Localizing your projects

Use cases

This section applies to code level localization, not multi-lingual content and websites.

Any project targeting users with different languages, you may want to localize the interface.

The XP framework provides localization for the following use-cases:


Use the the localization API to dynamically localize any text phrases in your app. The framework will attempt to apply the locale specified in the site’s language property.

Admin Console

Localise labels and texts in schemas such as content types. The framework will attempt to use the locale derived from the browser’s "accept-language" settings.

Webapps and more

The the localization API may also be used for any other purpose. In these cases, the developer must control and explicitly specify locale.

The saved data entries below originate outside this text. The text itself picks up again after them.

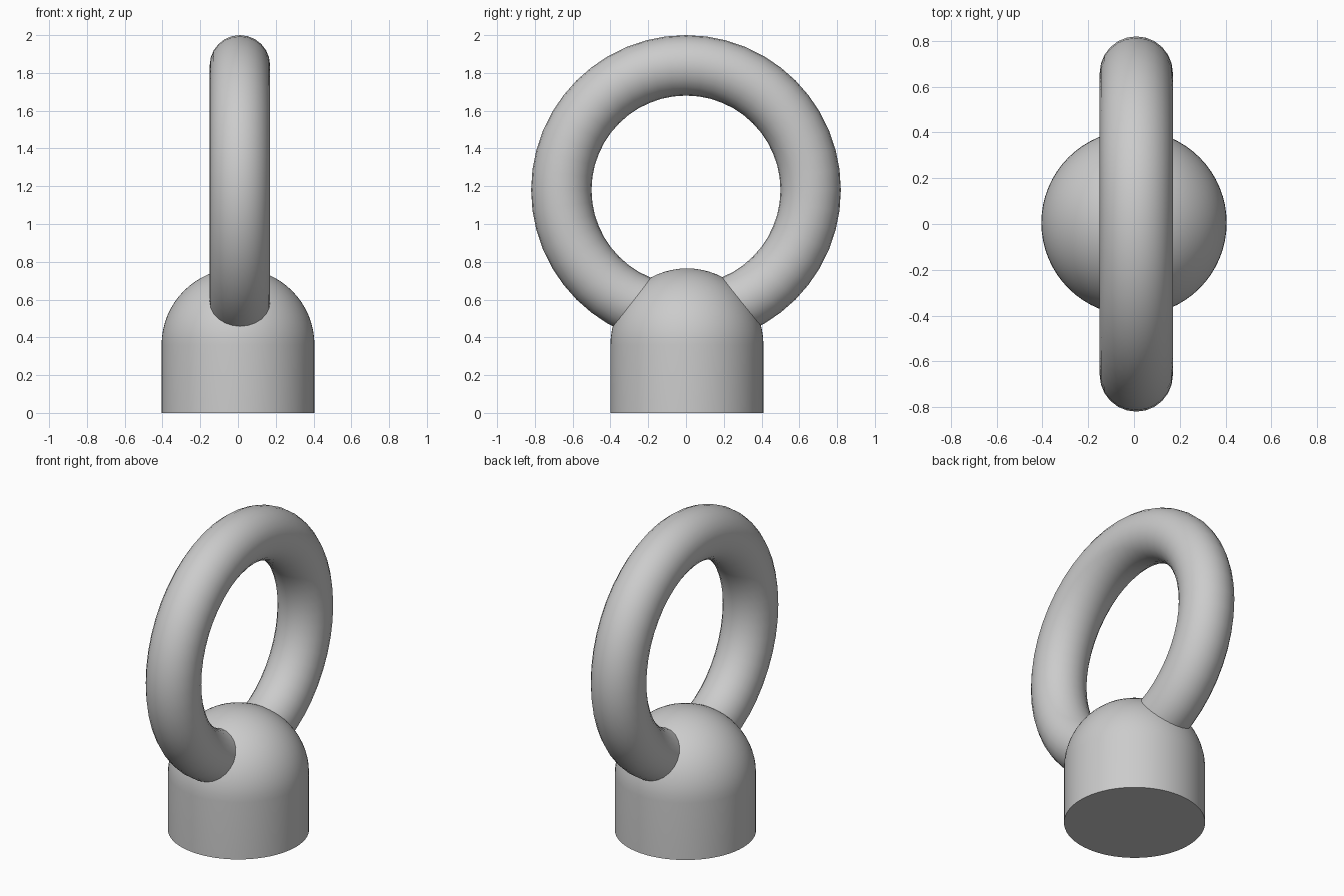
import bpy
import bmesh
from math import sin, cos, pi, radians
from mathutils import Matrix, Vector

cube = bpy.data.objects.get("Cube")
if cube:
    bpy.data.objects.remove(cube, do_unlink=True)

BODY_RADIUS = 0.405
SHOULDER_Z = 0.36
RING_RADIUS = 0.66
TUBE_RADIUS = 0.16
RING_CENTRE = (0.01, 0, 1.18)


def smooth(obj):
    bpy.ops.object.select_all(action="DESELECT")
    obj.select_set(True)
    bpy.context.view_layer.objects.active = obj
    bpy.ops.object.shade_smooth_by_angle(angle=radians(40))


def lathe(name, profile, location, steps=64):
    """Spin an (radius, height) profile around the vertical axis."""
    bm = bmesh.new()
    verts = [bm.verts.new((r, 0, z)) for r, z in profile]
    edges = [bm.edges.new(pair) for pair in zip(verts, verts[1:])]
    bmesh.ops.spin(bm, geom=verts + edges, cent=(0, 0, 0), axis=(0, 0, 1),
                   angle=2 * pi, steps=steps)
    bmesh.ops.remove_doubles(bm, verts=bm.verts, dist=1e-4)
    bmesh.ops.recalc_face_normals(bm, faces=bm.faces)
    mesh = bpy.data.meshes.new(name)
    bm.to_mesh(mesh)
    bm.free()
    obj = bpy.data.objects.new(name, mesh)
    obj.location = location
    bpy.context.collection.objects.link(obj)
    smooth(obj)
    return obj


# Domed base: flat bottom, straight wall, hemispherical top
DOME_STEPS = 16
dome = [(BODY_RADIUS * cos(a), SHOULDER_Z + BODY_RADIUS * sin(a))
        for a in (i * pi / 2 / DOME_STEPS for i in range(DOME_STEPS + 1))]
lathe("domed_base", [(0, 0), (BODY_RADIUS, 0)] + dome, (0, 0.005, 0))

# Upright lifting ring sunk into the dome
bpy.ops.mesh.primitive_torus_add(
    major_radius=RING_RADIUS, minor_radius=TUBE_RADIUS,
    major_segments=48, minor_segments=24,
    location=RING_CENTRE, rotation=(0, pi / 2, 0))
ring = bpy.context.object
ring.name = "lifting_ring"
smooth(ring)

Localization files

The localization files are plain text files, using the properties format (key = value). The files must be placed in a specific project folder: /src/main/resources/i18n/.

Imagine, making an app that should support the following localizations.

  • 'English' (en)

  • 'English US' (en-US)

  • 'New Norwegian' (nn)

  • 'New Norwegian Norway' (nn-NO)

Each locale then needs to have a matching localization file, in the format:

The API’s country codes use - as separator but the files use _.
Sample localization bundle

This format and packaging is commonly known as "property bundles".

The filenames are case sensitive!

Locale format

A locale is composed of two-letter codes for language, country and variant. Language is required, country and variant are optional.

For the property files, all codes are case sensitive and separated by and underscore (_).

The string-representation of a locale is



  • la= two letter language code as specified by ISO-639

  • CO = optional two-letter country code as specified by ISO-3166

  • VA = two letter rarely used variant-code.

A sample locale including vendor specific variant:

Variants are rarely used in XP, and can pretty much be discarded.

Best match resolving

Based on the requested locale to be used, the framework applies the best matching pattern to find the optimal localization file.

If the requested locale is "en-US", the XP framework will look for localization files in the following order:

  • phrases_en_US.properties

  • phrases_en.properties

  • phrases.properties

As such, if the locale for a request was en, the phrases_en.properties file would be used.

If the locale does not match any specific file, the default phrases.properties will be used as fallback.

If no matching localization key is found in any of the files in a bundle, a default NOT_TRANSLATED will be displayed.

Encoding and special characters

Property keys

Must be in the ISO-8859-1 range, also known as Latin-1 characters. Non-Latin-1 characters use Unicode escape characters, e.g \u00E6 for the Norwegian letter 'æ'.

Property values

Supports any unicode characters

We always recommend saving property files using the UTF charset.


Below is an example of what a property file might look like

user.greeting = Hello there!
message = Good to see you. How are you doing?
with_\u00e6_\u00f8_\u00e5 = This key contains norwegian characters æ, ø and å


The properties format also supports parameter values that can be merged into the localized strings. Below is an example of what this might look like:

user.greeting = Hello, {0}!
message_url = http://localhost:8080/{0}
message_multi_placeholder = My name is {0} and I live in {1}
message_placeholder = Hello, my name is {0}.

Placeholders are marked with {<number>}. The given number corresponds with the function argument named values and the position of the parameter.

See Java documentation for MessageFormat for advanced use of placeholders. The only difference with Java MessageFormat implementation is that DateFormat timezone is UTC.

XP XP 7.8.0 7.8.0 Placeholders get formatted according to requested locale